The search and rescue operation to locate missing climbers Muhammad Ali Sadpara, John Snorri and Jon Pablo Mohr on K2 could not resume on Wednesday as bad weather persisted for the third straight day. Plans are underway to set up a team of six high-altitude porters (HAPs) from the Gilgit-Baltistan region to help with ground activities once the climbers are spotted using aerial search.
The mission is expected to resume tomorrow, if the weather permits, the Inter-Services Public Relations (ISPR) said on Wednesday evening.
“Images taken by the Icelandic Aerospace Agency during the search operation for missing climbers are “unlikely to significantly affect the course of the search and help clarify the picture of what happened,” a Russian mountaineering blog Mountain.ru reported, along with a set of blurry images.
Harsh weather conditions are likely to continue in the coming day, with strong winds and low visibility making the search mission a hard task.
“Some of the best HAPs are being selected and chances are the team will be sent to the base camp by tomorrow. They will have to acclimatise first so that they are able to carry out activities,” Alpine Club of Pakistan (ACP) secretary Karrar Haideri told Dawn.com. A meeting in this regard took place at the DC Skardu office where Sajid Sadpara was also present.
The younger Sadpara is staying with his relatives in Skardu since his return from K2 on Feb 7 while his mother and three younger siblings are in the village, only meeting them briefly once.
Haideri and other sources said the grieving family has been told that Sajid is taking part in the rescue efforts. “The main reason for keeping Sajid in Skardu has to do with connectivity as phone reception in Sadpara is very poor,” the ACP official said.
Meanwhile, members of the mountaineering community and ACP urged media and social media users to respect the privacy of the families of missing climbers, particularly the family of Muhammad Ali Sadpara and avoid sharing fake or unverified reports.
Calling the video interviews of a visibly shaken Sajid insensitive, they said, “He needs psychological counseling and long term support to deal with this trauma. Rather than hounding him for interviews and asking insensitive questions, it’s best to give him space to grieve along with his family.”
In a Facebook post, John Snorri’s wife Lína Móey Bjarnadóttir said that she is still hopeful her husband will return home safely. “I have not given up and know that there is still room for a miracle because the week is not over, his camp will stay open until Saturday.
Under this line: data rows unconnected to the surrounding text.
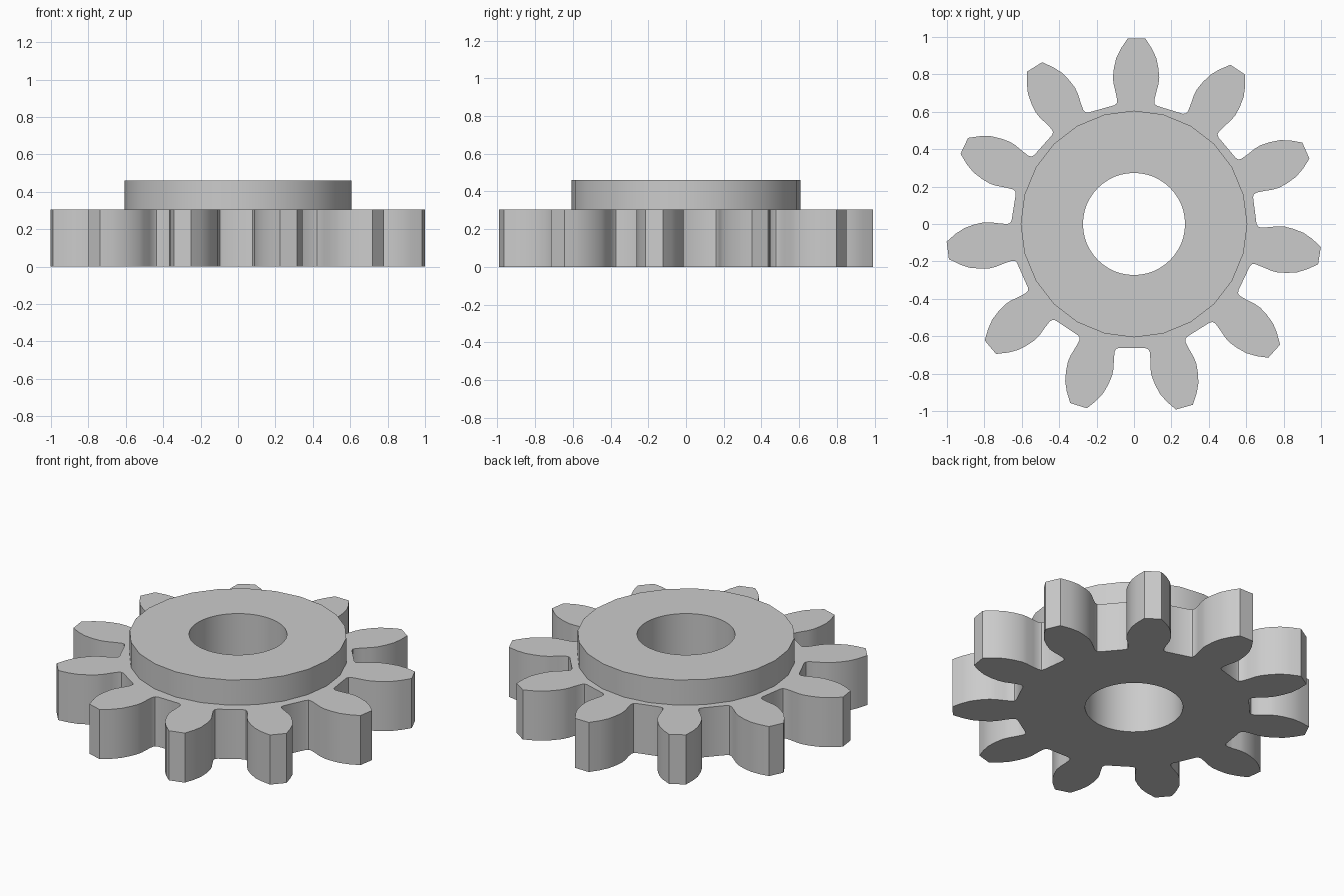
import bpy, bmesh
from math import sin, cos, pi, radians, hypot, atan2

cube = bpy.data.objects.get("Cube")
if cube:
    bpy.data.objects.remove(cube, do_unlink=True)

TEETH = 11
WHEEL_TOP, HUB_TOP = 0.305, 0.46
HUB_R, BORE_R = 0.606, 0.273

steel = bpy.data.materials.new("plain grey")
steel.use_nodes = True
grey = (0.6, 0.6, 0.6, 1)
steel.diffuse_color = grey
steel.node_tree.nodes["Principled BSDF"].inputs["Base Color"].default_value = grey


def circle(radius, sides):
    return [(radius * sin(2 * pi * i / sides), radius * cos(2 * pi * i / sides))
            for i in range(sides)]


def tooth_outline():
    # Half tooth: (half width, distance from centre), root to tip
    flank = [(0.115, 0.645), (0.102, 0.655), (0.099, 0.672), (0.107, 0.71),
             (0.12, 0.76), (0.124, 0.795), (0.119, 0.845), (0.107, 0.9),
             (0.083, 0.95), (0.047, 1.004)]
    tooth = [(-w, d) for w, d in flank] + [(w, d) for w, d in reversed(flank)]
    points = []
    for k in range(TEETH):
        turn = radians(0.8) + 2 * pi * k / TEETH
        for w, d in tooth:
            a = turn + atan2(w, d)
            r = hypot(w, d)
            points.append((r * sin(a), r * cos(a) - 0.012))
    return points


def add_loop(bm, points, z):
    verts = [bm.verts.new((x, y, z)) for x, y in points]
    edges = [bm.edges.new((v, verts[i - 1])) for i, v in enumerate(verts)]
    return verts, edges


def add_wall(bm, low, high):
    n = len(low)
    for i in range(n):
        j = (i + 1) % n
        bm.faces.new((low[i], low[j], high[j], high[i]))


def add_cap(bm, outer, inner, up):
    made = bmesh.ops.triangle_fill(bm, edges=outer + inner, normal=(0, 0, up))
    for f in made["geom"]:
        if isinstance(f, bmesh.types.BMFace):
            f.normal_update()
            if f.normal.z * up < 0:
                f.normal_flip()


def finish(bm, name):
    bmesh.ops.recalc_face_normals(bm, faces=bm.faces)
    mesh = bpy.data.meshes.new(name)
    bm.to_mesh(mesh)
    bm.free()
    mesh.materials.append(steel)
    obj = bpy.data.objects.new(name, mesh)
    bpy.context.collection.objects.link(obj)
    bpy.ops.object.select_all(action='DESELECT')
    obj.select_set(True)
    bpy.context.view_layer.objects.active = obj
    bpy.ops.object.shade_smooth_by_angle(angle=radians(30))


bore = circle(BORE_R, 48)
rim = circle(HUB_R, 24)

# Toothed wheel, open on top where the hub sits
bm = bmesh.new()
teeth = tooth_outline()
teeth_low, teeth_low_edges = add_loop(bm, teeth, 0)
teeth_high, teeth_high_edges = add_loop(bm, teeth, WHEEL_TOP)
bore_low, bore_low_edges = add_loop(bm, bore, 0)
bore_high, _ = add_loop(bm, bore, WHEEL_TOP)
_, seat_edges = add_loop(bm, rim, WHEEL_TOP)
add_wall(bm, teeth_low, teeth_high)
add_wall(bm, bore_low, bore_high)
add_cap(bm, teeth_low_edges, bore_low_edges, -1)
add_cap(bm, teeth_high_edges, seat_edges, 1)
finish(bm, "toothed_wheel")

# Raised hub collar with the bore through it
bm = bmesh.new()
rim_low, _ = add_loop(bm, rim, WHEEL_TOP)
rim_high, rim_edges = add_loop(bm, rim, HUB_TOP)
bore_low, _ = add_loop(bm, bore, WHEEL_TOP)
bore_high, bore_edges = add_loop(bm, bore, HUB_TOP)
add_wall(bm, rim_low, rim_high)
add_wall(bm, bore_low, bore_high)
add_cap(bm, rim_edges, bore_edges, 1)
finish(bm, "hub_collar")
Those who know John Snorri Sigurðsson know what strength he has and I hope that more people out there will give me the strength to try until we’ve tried everything.”
The three climbers lost contact with base camp late on Friday and were reported missing on Saturday after their support team stopped receiving reports from them during their ascent of the 8,611-metre high K2 mountain.
Since then, rescue operations have been ongoing but have been suspended due to harsh weather conditions.